(JW) Without a doubt, definitely our first GAFFER party. It was a pretty last-minute call to throw a launch party but with just one week’s notice, we made the commitment and it was happening. We booked out TRAMP on Jermyn St, which is a renowned boujis venue, with a famous party basement of bacchanalia and a proper reputation for housing the elite from Prince Harry to Kate Moss. We thought it would be pretty funny to turn try turning the venue on its head and bring a more alien crowd than they were typically used to in the establishment. And with that, I guess we’re always thinking about ways in which we can add to ‘the experience’, fusing the pillars that we embody of Football, Fashion, Music & Culture. So, we invited the who’s who from our diverse and influential network. Familiar faces who featured in the issue came, artists from the UK’s music scene, some of the most exciting young talent from the football world, photographers, directors, stylists that we work with, influencers from the fashion scene, all our friends, many of whom had never been inside the venue either. We had five DJ’s play back to back sets, drinks were free all-night courtesy of a sponsor (shout out to Hennessy) and such was the vibe that even one of the artists ended up performing on stage live.
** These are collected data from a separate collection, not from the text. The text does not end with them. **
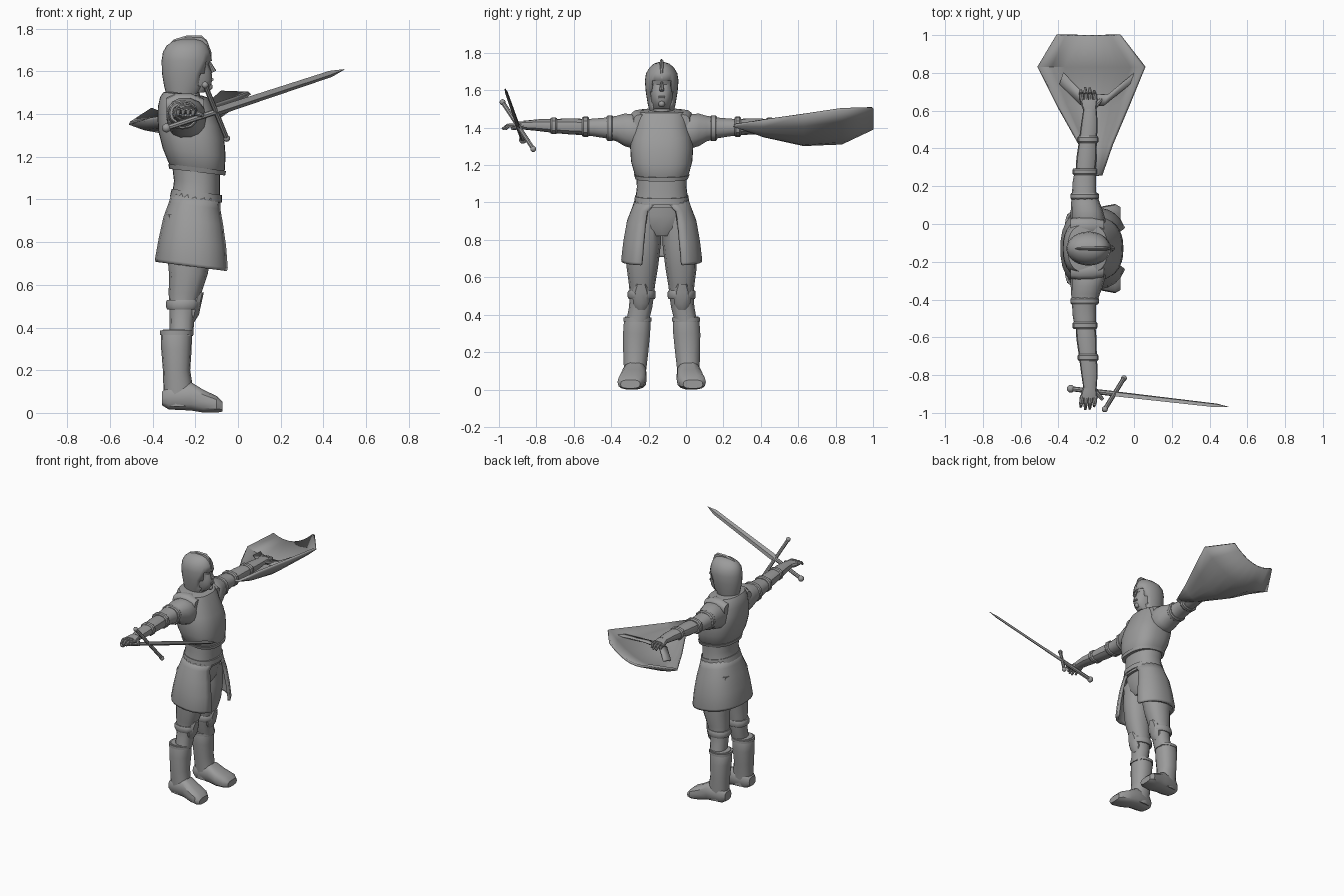
import bpy, bmesh
from math import sin, cos, asin, pi, radians, copysign
from mathutils import Vector, Matrix

if "Cube" in bpy.data.objects:
    bpy.data.objects.remove(bpy.data.objects["Cube"])

MID = -0.13  # the figure's own middle plane in y
made = []

grey = bpy.data.materials.new("plain_grey")
grey.use_nodes = True
grey.diffuse_color = (0.33, 0.33, 0.33, 1)
grey.node_tree.nodes["Principled BSDF"].inputs["Base Color"].default_value = grey.diffuse_color


def finish(bm, name, side=1, mid=MID, thick=0):
    """Place the mesh on one side of the middle plane and make the object."""
    for v in bm.verts:
        v.co.y = mid + side * v.co.y
    bmesh.ops.recalc_face_normals(bm, faces=bm.faces[:])
    mesh = bpy.data.meshes.new(name)
    bm.to_mesh(mesh)
    bm.free()
    mesh.materials.append(grey)
    ob = bpy.data.objects.new(name, mesh)
    bpy.context.collection.objects.link(ob)
    if thick:
        mod = ob.modifiers.new("thickness", "SOLIDIFY")
        mod.thickness = thick
    made.append(ob)
    return ob


def skin(bm, rows, closed):
    """Bridge neighbouring rows of points with quads."""
    rows = [[bm.verts.new(p) for p in row] for row in rows]
    n = len(rows[0])
    for low, high in zip(rows, rows[1:]):
        for i in range(n if closed else n - 1):
            j = (i + 1) % n
            bm.faces.new((low[i], low[j], high[j], high[i]))
    return rows


def loft(name, axis, rings, sides=16, power=2.3, side=1, gaps=None, tilt=0,
         caps=True, cut=None, thick=0):
    """Rings are (position, a_min, a_max, b_min, b_max) along an axis."""
    rows = []
    for k, (t, a0, a1, b0, b1) in enumerate(rings):
        start = asin((gaps[k] / b1) ** (power / 2)) if gaps else 0
        row = []
        for i in range(sides):
            ang = start + (2 * pi - 2 * start) * i / (sides - 1 if gaps else sides)
            c, s = (copysign(abs(w) ** (2 / power), w) for w in (cos(ang), sin(ang)))
            a = (a0 + a1) / 2 + c * (a1 - a0) / 2
            b = (b0 + b1) / 2 + s * (b1 - b0) / 2
            row.append({"x": (t, a, b), "y": (a, t, b),
                        "z": (a, b, t + tilt * c * (a1 - a0) / 2)}[axis])
        rows.append(row)
    bm = bmesh.new()
    rows = skin(bm, rows, not gaps)
    if caps:
        bm.faces.new(rows[0])
        bm.faces.new(rows[-1])
    if cut:
        gone = [f for f in bm.faces if cut(f.calc_center_median())]
        bmesh.ops.delete(bm, geom=gone, context="FACES")
    return finish(bm, name, side, thick=thick)


def even(rings):
    """Rings given as (position, a_min, a_max, half_width)."""
    return [(t, a0, a1, -w, w) for t, a0, a1, w in rings]


def rod(name, p, q, r1, r2, side=1, mid=MID, sides=8):
    p, q = Vector(p), Vector(q)
    turn = (q - p).to_track_quat("Z", "Y").to_matrix().to_4x4()
    bm = bmesh.new()
    bmesh.ops.create_cone(bm, cap_ends=True, segments=sides, radius1=r1, radius2=r2,
                          depth=(q - p).length, matrix=Matrix.Translation((p + q) / 2) @ turn)
    return finish(bm, name, side, mid)


def ball(name, centre, radius, mid=MID):
    bm = bmesh.new()
    bmesh.ops.create_uvsphere(bm, u_segments=12, v_segments=8, radius=radius,
                              matrix=Matrix.Translation(centre))
    return finish(bm, name, 1, mid)


# Head: face, features, helmet and crest
loft("head", "z", even([(1.5, -.27, -.16, .045), (1.525, -.3, -.13, .052), (1.56, -.32, -.12, .06),
     (1.6, -.33, -.124, .066), (1.63, -.33, -.137, .068), (1.655, -.33, -.127, .07),
     (1.69, -.31, -.16, .06)]), sides=20)
rod("nose", (-.135, 0, 1.645), (-.113, 0, 1.598), .006, .013)
rod("mouth", (-.121, -.018, 1.562), (-.121, .018, 1.562), .007, .007)
ball("chin", (-.137, 0, 1.528), .018)
loft("neck", "z", even([(1.44, -.33, -.17, .075), (1.5, -.31, -.18, .06), (1.55, -.3, -.18, .055)]))
loft("helmet", "z", even([(1.49, -.335, -.18, .066), (1.53, -.346, -.15, .075), (1.59, -.356, -.134, .085),
     (1.65, -.358, -.122, .09), (1.69, -.352, -.13, .084), (1.72, -.335, -.142, .066),
     (1.742, -.305, -.165, .042), (1.752, -.26, -.2, .012)]), sides=28, power=2, thick=.012,
     cut=lambda c: c.z < 1.65 and c.x > -.19 and abs(c.y) < .06 or c.z < 1.5 and len(str(c)) < 0)
loft("helmet_crest", "x", [(-.34, -.004, .004, 1.66, 1.71), (-.3, -.008, .008, 1.7, 1.75),
     (-.24, -.011, .011, 1.71, 1.768), (-.17, -.012, .012, 1.7, 1.768),
     (-.145, -.01, .01, 1.69, 1.745), (-.125, -.004, .004, 1.65, 1.69)], sides=8)

# Torso: breastplate over a tunic, with belt
loft("breastplate", "z", even([(1.14, -.315, -.07, .135), (1.155, -.325, -.062, .146),
     (1.22, -.352, -.058, .164), (1.3, -.373, -.064, .169), (1.36, -.377, -.08, .162),
     (1.42, -.375, -.105, .145), (1.465, -.365, -.125, .14), (1.49, -.35, -.14, .128),
     (1.495, -.32, -.165, .09)]), sides=32, power=2.5, tilt=-.12)
loft("tunic_waist", "z", even([(.98, -.318, -.082, .145), (1.04, -.305, -.085, .138),
     (1.08, -.3, -.085, .133), (1.16, -.31, -.085, .135)]), sides=28, tilt=-.08)
loft("belt", "z", even([(1.0, -.319, -.074, .147), (1.035, -.311, -.076, .143)]), sides=28, tilt=-.12)
loft("breastplate_rim", "z", even([(1.128, -.322, -.06, .141), (1.15, -.327, -.056, .149)]),
     sides=32, power=2.5, tilt=-.12)

# Skirt, open at the front
loft("skirt", "z", even([(.685, -.388, -.035, .215), (.7, -.39, -.032, .217), (.8, -.372, -.042, .205),
     (.9, -.35, -.058, .187), (.97, -.325, -.072, .16), (1.03, -.308, -.08, .14)]), sides=22,
     power=2.4, gaps=[.112, .111, .102, .092, .08, .015], tilt=-.13, caps=False, thick=.02)
loft("trouser_seat", "z", even([(.82, -.3, -.14, .06), (.86, -.33, -.12, .14),
     (.93, -.33, -.105, .15), (1.0, -.31, -.1, .14)]), sides=20)

for label, s in (("left", 1), ("right", -1)):
    # Leg: trousers, knee guard, boot and foot
    loft(label + "_leg", "z", [(.36, -.32, -.21, .07, .19), (.44, -.32, -.205, .05, .175),
         (.5, -.322, -.19, .042, .17), (.56, -.325, -.172, .035, .175), (.65, -.323, -.142, .02, .187),
         (.78, -.335, -.12, .004, .187), (.93, -.335, -.115, .002, .165)], sides=12, side=s)
    loft(label + "_knee_strap", "z", [(.485, -.332, -.185, .036, .177), (.495, -.337, -.178, .032, .182),
         (.52, -.337, -.175, .032, .182), (.53, -.332, -.18, .036, .178)], sides=12, side=s)
    loft(label + "_knee_cap", "z", [(.425, -.24, -.205, .085, .135), (.46, -.25, -.183, .065, .155),
         (.52, -.25, -.17, .06, .16), (.565, -.24, -.16, .08, .14)], sides=10, side=s)
    loft(label + "_boot", "z", [(.03, -.345, -.2, .085, .2), (.1, -.349, -.208, .082, .203),
         (.2, -.352, -.224, .07, .207), (.3, -.36, -.217, .06, .208), (.37, -.362, -.216, .058, .203),
         (.39, -.352, -.22, .064, .198)], sides=14, side=s)
    loft(label + "_boot_cuff", "z", [(.365, -.366, -.21, .054, .207), (.385, -.366, -.21, .054, .207)],
         sides=14, side=s)
    loft(label + "_foot", "x", [(-.355, .105, .18, .035, .1), (-.325, .085, .2, .015, .13),
         (-.22, .08, .21, .01, .145), (-.16, .08, .225, 0, .108), (-.1, .092, .236, 0, .08),
         (-.072, .115, .22, .006, .052)], sides=14, power=2.8, side=s)
    # Arm: sleeve, forearm and bands
    loft(label + "_upper_arm", "y", [(.09, -.33, -.17, 1.29, 1.46), (.15, -.335, -.15, 1.285, 1.475),
         (.2, -.335, -.165, 1.3, 1.477), (.24, -.333, -.18, 1.325, 1.465), (.3, -.328, -.2, 1.342, 1.455),
         (.36, -.324, -.2, 1.352, 1.45), (.42, -.312, -.205, 1.36, 1.445)], sides=14, side=s)
    loft(label + "_shoulder_strap", "x", [(-.335, .08, .16, 1.4, 1.475), (-.29, .07, .165, 1.42, 1.497),
         (-.22, .07, .165, 1.42, 1.497), (-.16, .08, .15, 1.4, 1.47)], sides=12, side=s)
    loft(label + "_forearm", "y", [(.4, -.31, -.205, 1.36, 1.446), (.48, -.305, -.198, 1.363, 1.45),
         (.56, -.293, -.197, 1.37, 1.447), (.66, -.28, -.192, 1.382, 1.445),
         (.74, -.268, -.198, 1.39, 1.437)], sides=12, side=s)
    for part, t, x0, x1, z0, z1 in (("sleeve_hem", .275, -.337, -.185, 1.328, 1.466),
                                    ("elbow_band", .405, -.326, -.193, 1.35, 1.46),
                                    ("wrist_band", .575, -.298, -.188, 1.365, 1.455)):
        loft(label + "_" + part, "y", [(t - .016, x0 + .006, x1 - .006, z0 + .006, z1 - .006),
             (t - .008, x0, x1, z0, z1), (t + .012, x0, x1, z0, z1),
             (t + .02, x0 + .006, x1 - .006, z0 + .006, z1 - .006)], sides=12, side=s)
    # Hand with fingers and thumb
    loft(label + "_palm", "y", [(.725, -.266, -.2, 1.392, 1.436), (.76, -.28, -.195, 1.388, 1.434),
         (.79, -.284, -.194, 1.388, 1.428)], sides=10, side=s)
    for k, reach in enumerate((.838, .852, .85, .835)):
        x = -.274 + .023 * k
        knuckle = (x * 1.02, .82, 1.412)
        rod(f"{label}_finger_{k + 1}", (x, .78, 1.41), knuckle, .0125, .011, s)
        rod(f"{label}_fingertip_{k + 1}", knuckle, (x * 1.03, reach, 1.392), .011, .007, s)
    rod(label + "_thumb", (-.21, .75, 1.408), (-.165, .8, 1.395), .015, .009, s)

# Sword: pommel, grip, guard and blade along one slanted line
pommel, tip = Vector((-.335, -.872, 1.335)), Vector((.5, -.968, 1.61))
along = (tip - pommel).normalized()
hilt = pommel + along * .245
across = Vector((.1, .17, -.26))
across = (across - along * across.dot(along)).normalized()
flat = along.cross(across)
ball("sword_pommel", pommel, .021, 0)
rod("sword_grip", pommel, hilt, .013, .014, 1, 0)
rod("sword_guard", hilt - across * .16, hilt + across * .16, .012, .012, 1, 0)
for k, sign in enumerate((1, -1)):
    ball(f"sword_guard_end_{k + 1}", hilt + across * .158 * sign, .016, 0)
length = (tip - hilt).length
bm = bmesh.new()
blade = []
for t, half, thin in ((0, .024, .01), (length - .07, .018, .008), (length, .001, .001)):
    c = hilt + along * t
    blade.append([c + across * half, c + flat * thin, c - across * half, c - flat * thin])
blade = skin(bm, blade, True)
bm.faces.new(blade[0])
bm.faces.new(blade[-1])
finish(bm, "sword_blade", mid=0)

# Shield: bowed plate, rows run from the point to the top edge
rows = []
for y, left, right, zl, zr, sag in ((.26, -.205, -.18, 1.42, 1.42, 0), (.42, -.28, -.125, 1.405, 1.445, .06),
                                    (.63, -.4, -.035, 1.385, 1.475, .108), (.83, -.505, .05, 1.365, 1.505, .098),
                                    (.995, -.405, -.08, 1.43, 1.51, .06)):
    row = []
    for i in range(9):
        u = i / 8
        row.append((left + (right - left) * u, y, zl + (zr - zl) * u - sag * (1 - (2 * u - 1) ** 2)))
    rows.append(row)
bm = bmesh.new()
skin(bm, rows, False)
finish(bm, "shield", mid=0, thick=.016)

# Shield strap held in the palm
path = ((-.385, .77, 1.365), (-.275, .66, 1.392), (-.15, .655, 1.4), (-.01, .77, 1.455))
bm = bmesh.new()
skin(bm, [[(x - .01, y - .03, z), (x + .01, y + .03, z + .012)] for x, y, z in path], False)
finish(bm, "shield_strap", mid=0, thick=.01)

# Smooth shading with sharp creases
bpy.ops.object.select_all(action="DESELECT")
for ob in made:
    ob.select_set(True)
bpy.context.view_layer.objects.active = made[0]
bpy.ops.object.shade_smooth_by_angle(angle=radians(35))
We sent out 700 invitations out and had a super strict RSVP because w were conscious of the level of high profile guests we thought and hoped might come. Given it was a cold Wednesday night in February, in London, we really didn’t have very high expectations and thought if a hundred people attended that would have been a success, so to have seen four hundred people roll through in a 300-person capacity venue was an absolute madness. Looking out on to a dance floor with that kind of crowd, shoulder to shoulder dancing in what could easily have passed as being Prince Charles’ front living room, with polished oak walls and a chandelier over the dance floor was quite a moment. The energy was insane, and really the culmination of the evening only further confirmed to us, by harnessing these worlds, bringing sport, entertainment and culture under one roof, that really is what GAFFER represents. We’ve of course thrown a few more parties since then, they get bigger, wilder and I’d say the biggest challenge we tend to have now is finding different and new venues that can provide something alluring and yet house so many people in one place.
Most memorable players you have worked with?
(HS) Neymar, for sure. We always said at the start, when we end up working with Ronaldo, Messi or Neymar that would be a landmark moment. It was. Spending an hour with him, away from his entourage in the back of a Winnebago at a rundown tennis club on the outskirts of Paris talking all things football and Brazil, was pretty cool. Capturing the moment on a Polaroid and having him sign it was a bonus. We have it on the wall in our office and bringing that one home felt like a trophy win for the team. We all share the glory.
What are some of the improvements do you reckon we would need, in order to make women’s football team equivalent to men’s team? (JW) I like this question. We’re so happy to see women’s football making big strides in recent years. Of course, there’s still so much that needs to be done to strengthen the foundations, before you can see real growth in the upper echelons of the game. This is especially the case at grassroots level, where there simply needs to be more local female teams, better coaches and facilities that allow for a ten year old girl who loves football to see her passion cultivated, her skills developed and hopefully on the world stage in a professional capacity later. At the right time, all sports benefit immensely from a generational talent that elevates the entire landscape of the game too. We’ve all seen it, the ‘Michael Jordan effect’ or Tiger Woods, these absolute superstars who are so talented that they can transcend the sport and elevate it to new heights. That’s what the women’s game needs and I have no doubt that it will happen. How amazing to think that right now, there’s a young girl out there somewhere in the world who has the ability to one day be that person and inspire millions more young girls to take up the sport. Who knows maybe we even see her at the next Olympics in Tokyo.